(Dataset excerpts)
· · · · ·
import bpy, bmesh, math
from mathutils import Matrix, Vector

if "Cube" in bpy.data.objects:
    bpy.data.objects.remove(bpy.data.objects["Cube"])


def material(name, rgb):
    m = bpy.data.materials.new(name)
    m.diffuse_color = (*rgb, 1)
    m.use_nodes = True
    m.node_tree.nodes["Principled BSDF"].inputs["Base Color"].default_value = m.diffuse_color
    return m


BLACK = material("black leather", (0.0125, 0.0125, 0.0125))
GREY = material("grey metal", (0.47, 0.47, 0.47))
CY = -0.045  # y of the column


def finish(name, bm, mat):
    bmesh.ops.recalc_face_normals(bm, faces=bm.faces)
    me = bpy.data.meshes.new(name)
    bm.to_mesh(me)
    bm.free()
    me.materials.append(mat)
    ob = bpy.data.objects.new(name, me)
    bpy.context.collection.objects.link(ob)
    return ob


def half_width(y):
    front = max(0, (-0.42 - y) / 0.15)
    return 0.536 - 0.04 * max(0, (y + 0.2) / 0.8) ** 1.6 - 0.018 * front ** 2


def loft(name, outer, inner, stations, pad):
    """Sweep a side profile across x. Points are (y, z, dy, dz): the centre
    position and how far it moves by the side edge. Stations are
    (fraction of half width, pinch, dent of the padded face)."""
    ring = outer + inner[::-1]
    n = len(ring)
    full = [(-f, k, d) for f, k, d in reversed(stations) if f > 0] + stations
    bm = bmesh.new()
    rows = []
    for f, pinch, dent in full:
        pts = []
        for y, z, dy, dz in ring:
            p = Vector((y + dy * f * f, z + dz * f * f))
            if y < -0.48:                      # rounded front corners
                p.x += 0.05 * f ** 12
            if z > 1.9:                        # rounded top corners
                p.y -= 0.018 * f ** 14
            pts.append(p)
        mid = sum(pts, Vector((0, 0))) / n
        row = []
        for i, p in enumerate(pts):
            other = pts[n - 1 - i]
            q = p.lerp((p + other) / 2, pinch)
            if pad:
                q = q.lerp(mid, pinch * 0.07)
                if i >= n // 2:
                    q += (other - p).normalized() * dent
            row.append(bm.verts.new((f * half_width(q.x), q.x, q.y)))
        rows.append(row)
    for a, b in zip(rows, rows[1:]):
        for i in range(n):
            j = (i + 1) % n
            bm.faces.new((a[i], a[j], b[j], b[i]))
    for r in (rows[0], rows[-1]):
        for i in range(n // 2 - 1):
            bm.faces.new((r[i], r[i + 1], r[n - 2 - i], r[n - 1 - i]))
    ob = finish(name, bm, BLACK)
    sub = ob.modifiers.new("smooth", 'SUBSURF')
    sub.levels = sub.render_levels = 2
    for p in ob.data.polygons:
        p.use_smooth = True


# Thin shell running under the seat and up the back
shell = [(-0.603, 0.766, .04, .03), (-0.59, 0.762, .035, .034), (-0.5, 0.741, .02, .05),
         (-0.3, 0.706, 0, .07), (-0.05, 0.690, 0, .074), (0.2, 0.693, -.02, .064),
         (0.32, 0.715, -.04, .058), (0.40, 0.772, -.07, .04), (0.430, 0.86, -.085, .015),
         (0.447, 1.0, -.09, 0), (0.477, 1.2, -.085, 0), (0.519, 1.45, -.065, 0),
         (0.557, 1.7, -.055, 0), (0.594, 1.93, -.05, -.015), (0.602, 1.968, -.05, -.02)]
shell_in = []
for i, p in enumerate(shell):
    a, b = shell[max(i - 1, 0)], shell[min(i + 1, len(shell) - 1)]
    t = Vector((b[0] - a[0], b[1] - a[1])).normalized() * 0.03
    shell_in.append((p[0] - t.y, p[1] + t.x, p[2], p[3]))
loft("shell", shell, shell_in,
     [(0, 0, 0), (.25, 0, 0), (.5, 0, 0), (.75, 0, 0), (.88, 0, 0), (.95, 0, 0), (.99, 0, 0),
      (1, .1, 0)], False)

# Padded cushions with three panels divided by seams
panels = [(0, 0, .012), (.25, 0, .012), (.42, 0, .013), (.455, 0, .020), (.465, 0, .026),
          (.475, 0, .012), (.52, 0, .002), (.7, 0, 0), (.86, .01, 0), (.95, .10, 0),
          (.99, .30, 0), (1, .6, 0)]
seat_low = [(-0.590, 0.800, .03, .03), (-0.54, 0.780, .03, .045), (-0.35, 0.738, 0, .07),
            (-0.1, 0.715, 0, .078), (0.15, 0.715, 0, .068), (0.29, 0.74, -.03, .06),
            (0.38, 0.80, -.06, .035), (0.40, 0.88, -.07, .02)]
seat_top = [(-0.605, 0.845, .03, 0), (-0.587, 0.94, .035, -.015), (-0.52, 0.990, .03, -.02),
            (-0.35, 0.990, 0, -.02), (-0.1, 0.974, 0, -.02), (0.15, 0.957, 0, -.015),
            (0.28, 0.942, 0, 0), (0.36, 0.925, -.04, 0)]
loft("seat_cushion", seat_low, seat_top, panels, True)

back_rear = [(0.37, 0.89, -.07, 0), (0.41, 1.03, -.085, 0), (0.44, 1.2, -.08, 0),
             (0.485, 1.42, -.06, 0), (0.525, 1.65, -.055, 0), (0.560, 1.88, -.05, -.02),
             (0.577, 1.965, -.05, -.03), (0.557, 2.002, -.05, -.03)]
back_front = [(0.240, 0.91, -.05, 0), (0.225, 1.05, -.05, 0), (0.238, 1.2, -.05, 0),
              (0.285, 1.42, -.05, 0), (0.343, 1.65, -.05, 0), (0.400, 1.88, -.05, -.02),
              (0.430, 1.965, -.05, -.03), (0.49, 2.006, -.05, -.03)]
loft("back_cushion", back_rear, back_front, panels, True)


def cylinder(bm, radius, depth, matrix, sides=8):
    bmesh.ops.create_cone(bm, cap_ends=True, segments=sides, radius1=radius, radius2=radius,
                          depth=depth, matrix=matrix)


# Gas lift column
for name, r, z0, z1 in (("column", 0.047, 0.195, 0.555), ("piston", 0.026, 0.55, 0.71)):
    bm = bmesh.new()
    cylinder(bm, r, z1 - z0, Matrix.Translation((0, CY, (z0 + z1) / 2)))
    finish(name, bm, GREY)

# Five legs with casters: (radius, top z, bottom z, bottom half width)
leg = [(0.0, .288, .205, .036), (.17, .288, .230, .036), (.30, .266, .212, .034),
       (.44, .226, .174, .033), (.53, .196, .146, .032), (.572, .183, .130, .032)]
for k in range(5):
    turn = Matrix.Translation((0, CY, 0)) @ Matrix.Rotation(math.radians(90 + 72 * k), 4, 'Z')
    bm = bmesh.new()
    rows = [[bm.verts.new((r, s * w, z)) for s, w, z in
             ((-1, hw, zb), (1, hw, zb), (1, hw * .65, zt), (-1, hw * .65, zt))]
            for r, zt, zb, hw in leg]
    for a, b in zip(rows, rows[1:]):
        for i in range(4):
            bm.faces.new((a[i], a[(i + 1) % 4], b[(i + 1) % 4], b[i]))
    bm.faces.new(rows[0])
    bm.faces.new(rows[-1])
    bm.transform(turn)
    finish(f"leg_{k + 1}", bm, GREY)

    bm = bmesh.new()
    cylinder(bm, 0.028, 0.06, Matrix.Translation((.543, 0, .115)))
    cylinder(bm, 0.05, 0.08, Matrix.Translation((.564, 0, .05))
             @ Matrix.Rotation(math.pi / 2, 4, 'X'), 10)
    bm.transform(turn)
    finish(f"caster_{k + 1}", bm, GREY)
· · · · ·
*TO DO*: Line by line, please reproduce the records exactly.

*ANSWER SPACE*:
import bpy, bmesh, math
from mathutils import Matrix, Vector

if "Cube" in bpy.data.objects:
    bpy.data.objects.remove(bpy.data.objects["Cube"])


def material(name, rgb):
    m = bpy.data.materials.new(name)
    m.diffuse_color = (*rgb, 1)
    m.use_nodes = True
    m.node_tree.nodes["Principled BSDF"].inputs["Base Color"].default_value = m.diffuse_color
    return m


BLACK = material("black leather", (0.0125, 0.0125, 0.0125))
GREY = material("grey metal", (0.47, 0.47, 0.47))
CY = -0.045  # y of the column


def finish(name, bm, mat):
    bmesh.ops.recalc_face_normals(bm, faces=bm.faces)
    me = bpy.data.meshes.new(name)
    bm.to_mesh(me)
    bm.free()
    me.materials.append(mat)
    ob = bpy.data.objects.new(name, me)
    bpy.context.collection.objects.link(ob)
    return ob


def half_width(y):
    front = max(0, (-0.42 - y) / 0.15)
    return 0.536 - 0.04 * max(0, (y + 0.2) / 0.8) ** 1.6 - 0.018 * front ** 2


def loft(name, outer, inner, stations, pad):
    """Sweep a side profile across x. Points are (y, z, dy, dz): the centre
    position and how far it moves by the side edge. Stations are
    (fraction of half width, pinch, dent of the padded face)."""
    ring = outer + inner[::-1]
    n = len(ring)
    full = [(-f, k, d) for f, k, d in reversed(stations) if f > 0] + stations
    bm = bmesh.new()
    rows = []
    for f, pinch, dent in full:
        pts = []
        for y, z, dy, dz in ring:
            p = Vector((y + dy * f * f, z + dz * f * f))
            if y < -0.48:                      # rounded front corners
                p.x += 0.05 * f ** 12
            if z > 1.9:                        # rounded top corners
                p.y -= 0.018 * f ** 14
            pts.append(p)
        mid = sum(pts, Vector((0, 0))) / n
        row = []
        for i, p in enumerate(pts):
            other = pts[n - 1 - i]
            q = p.lerp((p + other) / 2, pinch)
            if pad:
                q = q.lerp(mid, pinch * 0.07)
                if i >= n // 2:
                    q += (other - p).normalized() * dent
            row.append(bm.verts.new((f * half_width(q.x), q.x, q.y)))
        rows.append(row)
    for a, b in zip(rows, rows[1:]):
        for i in range(n):
            j = (i + 1) % n
            bm.faces.new((a[i], a[j], b[j], b[i]))
    for r in (rows[0], rows[-1]):
        for i in range(n // 2 - 1):
            bm.faces.new((r[i], r[i + 1], r[n - 2 - i], r[n - 1 - i]))
    ob = finish(name, bm, BLACK)
    sub = ob.modifiers.new("smooth", 'SUBSURF')
    sub.levels = sub.render_levels = 2
    for p in ob.data.polygons:
        p.use_smooth = True


# Thin shell running under the seat and up the back
shell = [(-0.603, 0.766, .04, .03), (-0.59, 0.762, .035, .034), (-0.5, 0.741, .02, .05),
         (-0.3, 0.706, 0, .07), (-0.05, 0.690, 0, .074), (0.2, 0.693, -.02, .064),
         (0.32, 0.715, -.04, .058), (0.40, 0.772, -.07, .04), (0.430, 0.86, -.085, .015),
         (0.447, 1.0, -.09, 0), (0.477, 1.2, -.085, 0), (0.519, 1.45, -.065, 0),
         (0.557, 1.7, -.055, 0), (0.594, 1.93, -.05, -.015), (0.602, 1.968, -.05, -.02)]
shell_in = []
for i, p in enumerate(shell):
    a, b = shell[max(i - 1, 0)], shell[min(i + 1, len(shell) - 1)]
    t = Vector((b[0] - a[0], b[1] - a[1])).normalized() * 0.03
    shell_in.append((p[0] - t.y, p[1] + t.x, p[2], p[3]))
loft("shell", shell, shell_in,
     [(0, 0, 0), (.25, 0, 0), (.5, 0, 0), (.75, 0, 0), (.88, 0, 0), (.95, 0, 0), (.99, 0, 0),
      (1, .1, 0)], False)

# Padded cushions with three panels divided by seams
panels = [(0, 0, .012), (.25, 0, .012), (.42, 0, .013), (.455, 0, .020), (.465, 0, .026),
          (.475, 0, .012), (.52, 0, .002), (.7, 0, 0), (.86, .01, 0), (.95, .10, 0),
          (.99, .30, 0), (1, .6, 0)]
seat_low = [(-0.590, 0.800, .03, .03), (-0.54, 0.780, .03, .045), (-0.35, 0.738, 0, .07),
            (-0.1, 0.715, 0, .078), (0.15, 0.715, 0, .068), (0.29, 0.74, -.03, .06),
            (0.38, 0.80, -.06, .035), (0.40, 0.88, -.07, .02)]
seat_top = [(-0.605, 0.845, .03, 0), (-0.587, 0.94, .035, -.015), (-0.52, 0.990, .03, -.02),
            (-0.35, 0.990, 0, -.02), (-0.1, 0.974, 0, -.02), (0.15, 0.957, 0, -.015),
            (0.28, 0.942, 0, 0), (0.36, 0.925, -.04, 0)]
loft("seat_cushion", seat_low, seat_top, panels, True)

back_rear = [(0.37, 0.89, -.07, 0), (0.41, 1.03, -.085, 0), (0.44, 1.2, -.08, 0),
             (0.485, 1.42, -.06, 0), (0.525, 1.65, -.055, 0), (0.560, 1.88, -.05, -.02),
             (0.577, 1.965, -.05, -.03), (0.557, 2.002, -.05, -.03)]
back_front = [(0.240, 0.91, -.05, 0), (0.225, 1.05, -.05, 0), (0.238, 1.2, -.05, 0),
              (0.285, 1.42, -.05, 0), (0.343, 1.65, -.05, 0), (0.400, 1.88, -.05, -.02),
              (0.430, 1.965, -.05, -.03), (0.49, 2.006, -.05, -.03)]
loft("back_cushion", back_rear, back_front, panels, True)


def cylinder(bm, radius, depth, matrix, sides=8):
    bmesh.ops.create_cone(bm, cap_ends=True, segments=sides, radius1=radius, radius2=radius,
                          depth=depth, matrix=matrix)


# Gas lift column
for name, r, z0, z1 in (("column", 0.047, 0.195, 0.555), ("piston", 0.026, 0.55, 0.71)):
    bm = bmesh.new()
    cylinder(bm, r, z1 - z0, Matrix.Translation((0, CY, (z0 + z1) / 2)))
    finish(name, bm, GREY)

# Five legs with casters: (radius, top z, bottom z, bottom half width)
leg = [(0.0, .288, .205, .036), (.17, .288, .230, .036), (.30, .266, .212, .034),
       (.44, .226, .174, .033), (.53, .196, .146, .032), (.572, .183, .130, .032)]
for k in range(5):
    turn = Matrix.Translation((0, CY, 0)) @ Matrix.Rotation(math.radians(90 + 72 * k), 4, 'Z')
    bm = bmesh.new()
    rows = [[bm.verts.new((r, s * w, z)) for s, w, z in
             ((-1, hw, zb), (1, hw, zb), (1, hw * .65, zt), (-1, hw * .65, zt))]
            for r, zt, zb, hw in leg]
    for a, b in zip(rows, rows[1:]):
        for i in range(4):
            bm.faces.new((a[i], a[(i + 1) % 4], b[(i + 1) % 4], b[i]))
    bm.faces.new(rows[0])
    bm.faces.new(rows[-1])
    bm.transform(turn)
    finish(f"leg_{k + 1}", bm, GREY)

    bm = bmesh.new()
    cylinder(bm, 0.028, 0.06, Matrix.Translation((.543, 0, .115)))
    cylinder(bm, 0.05, 0.08, Matrix.Translation((.564, 0, .05))
             @ Matrix.Rotation(math.pi / 2, 4, 'X'), 10)
    bm.transform(turn)
    finish(f"caster_{k + 1}", bm, GREY)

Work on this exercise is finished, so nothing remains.